List some of the organizations, causes, initiatives, and groups of which you have been a part. How do you believe you involvement with these groups have prepared you to serve on the RPFC Board of Directors?
In addition to holding food-service leadership positions in some of the top restaurants and food-service business in the world, I have experience serving with various social causes including: GLBT Equal Rights, European Refugee Transition, Youth Homelessness, Food Security, and Food Justice. I am a member of Slow Food, American Culinary Federation, and was trained at the Culinary Institute of America.
Working with organizations with varying hierarchal structures and constituents with diverse needs has prepared me to work with a community based business such as the RPFC. Our community is rich with members that have a myriad of backgrounds, unique needs, and varied ideologies. As the RPFC is a foodservice business with a social mission, my experience has prepared me to work with our diverse community.
Describe an experience in which you worked on a team. What did you offer the team? How did you compromise for the team's benefit?
Workers in professional kitchens are members of the same team. The kitchen is dependent on each and every person doing their particular task and meeting a specific deadline every few minutes. Each component of each dish has a deadline which must be met. Further complicating matters is that some dishes have multiple components coming from different workers that must be timed precisely. When one part or person in the kitchen is not accomplishing these tasks there is a domino effect in which the entire kitchen becomes further and further behind until it breaks down. In kitchen jargon, we call this being “in the weeds”.

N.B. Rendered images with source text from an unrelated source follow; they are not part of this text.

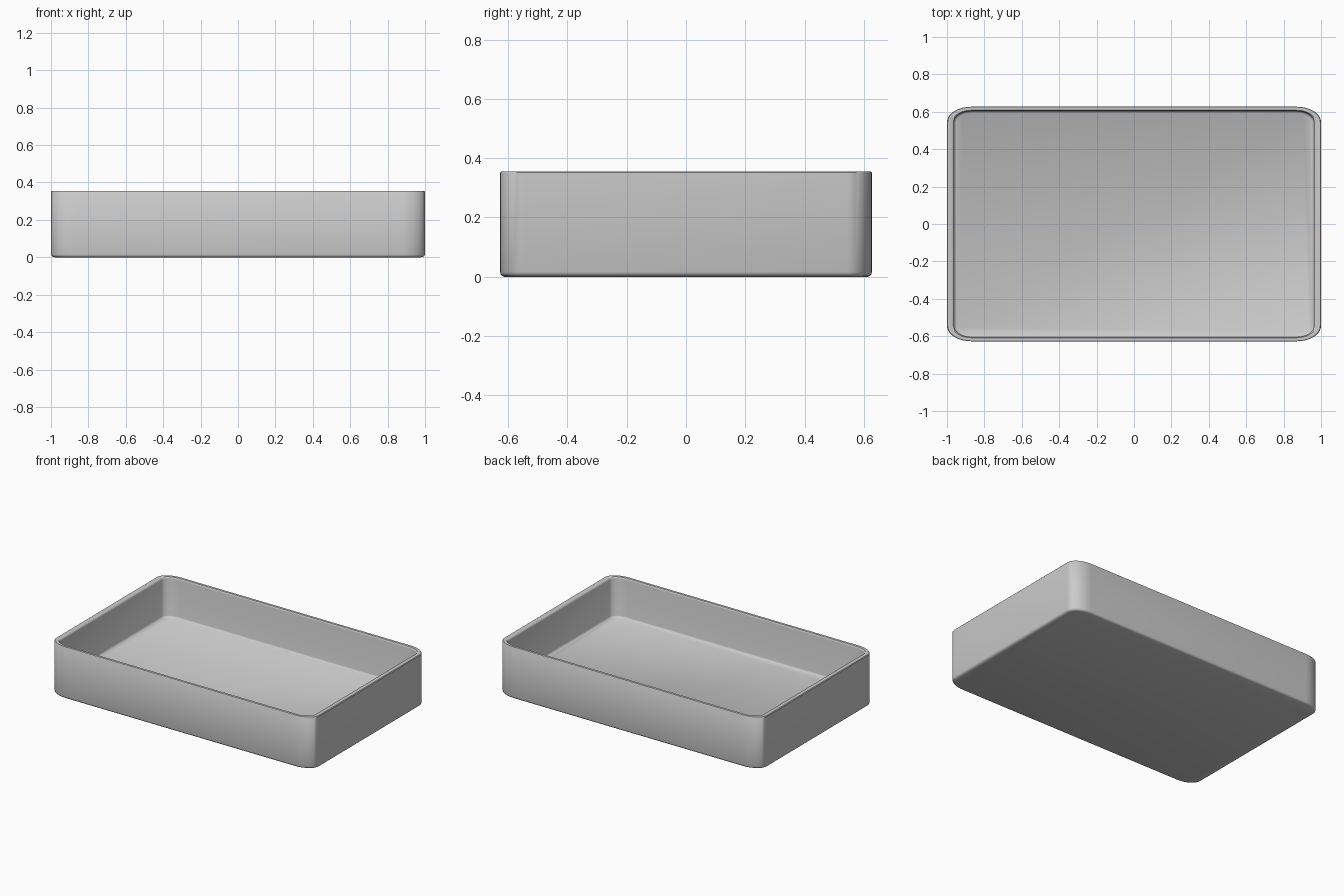
import bpy, bmesh, math

if "Cube" in bpy.data.objects:
    bpy.data.objects.remove(bpy.data.objects["Cube"])

HX, HY, HZ = 1.0, 0.627, 0.355   # half width, half depth, height
SEG = 10                         # segments per rounded corner


def ring(bm, inset, z):
    """Rounded rectangle inset by (x, y), with slightly oval corners."""
    ix, iy = inset, inset * HY
    rx, ry = 0.13 - ix, 0.082 - iy
    verts = []
    for q, (sx, sy) in enumerate([(1, 1), (-1, 1), (-1, -1), (1, -1)]):
        for i in range(SEG + 1):
            a = math.pi / 2 * (q + i / SEG)
            x = sx * (HX - ix - rx) + rx * math.cos(a)
            y = sy * (HY - iy - ry) + ry * math.sin(a)
            verts.append(bm.verts.new((x, y, z)))
    return verts


# Wall section: underside, outer wall, rim, inner wall, floor
profile = [(0.022, 0.0), (0.010, 0.003), (0.003, 0.008), (0.0, 0.016),
           (0.0, HZ - 0.004), (0.004, HZ), (0.030, HZ), (0.035, HZ - 0.004),
           (0.038, HZ - 0.012), (0.038, 0.092), (0.042, 0.085), (0.052, 0.08)]

bm = bmesh.new()
rings = [ring(bm, d, z) for d, z in profile]
n = len(rings[0])
for a, b in zip(rings, rings[1:]):
    for i in range(n):
        j = (i + 1) % n
        bm.faces.new((a[i], a[j], b[j], b[i]))
bm.faces.new(rings[0][::-1])
bm.faces.new(rings[-1])
bmesh.ops.recalc_face_normals(bm, faces=bm.faces)

mesh = bpy.data.meshes.new("tray")
bm.to_mesh(mesh)
bm.free()
tray = bpy.data.objects.new("tray", mesh)
bpy.context.collection.objects.link(tray)

# Smooth shading with crisp rim
bpy.context.view_layer.objects.active = tray
tray.select_set(True)
bpy.ops.object.shade_smooth_by_angle(angle=math.radians(40))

When someone is in the weeds in my kitchen I do not yell and push harder for them to do more and more. Rather, I roll up my sleeves and work right along next to them to make sure they get completely caught up.
Whenever you work as a team toward a specific goal, there will always be times in which you must roll up your sleeves and work along next to another so that everything can move forward. In starting a business there is just no time to sit back and tell someone they are not doing it correctly. There is only time to work along next to them and get it done together.
Briefly describe two or three possible ways you could handle the following situation. How you would ultimately act?
You've recently been elected to the RPFC Board. A close friend and local food producer privately asks you to help her business by having the Board publicly denounce the alleged unethical business practices of her closest competitor, whose products are already sold at RPFC. The business owner says she will deeply discount RPFC orders for her product for a year if you help her.
Scenario 1 (How I would ultimately act)
- I would thank my friend for her friendship and for bringing the alleged unethical business practices to my attention.
- I would remind her that as a cooperative, I don’t have the authority to unilaterally make decisions for the RPFC as to which businesses are ethical and not.
- I would then help her to understand the process in which the RPFC can review the practices of suppliers.
- I would invite her to make a motion and bring the alleged practices to The Board’s attention.
- I would ask The Board to contact the accused competitor and have them explain their practices.
- I would then recuse myself from making any decisions related to my friend or decisions that may affect her or a competitor’s business.
- I would wait for my friend and The Board to follow RPFC procedural processes on supplier review and acceptable business practices.
- I would accept the decision of The Board and RPFC
Possible Scenario 2 (How I would NOT act)
- I could thank her for bringing the alleged unethical business practices to my attention
- I could tell The Board that unethical practices goes against our values and that they must drop that supplier immediately
- If The Board did not agree, could resign in protest, I do not wish to be associated with businesses that support unethical producers.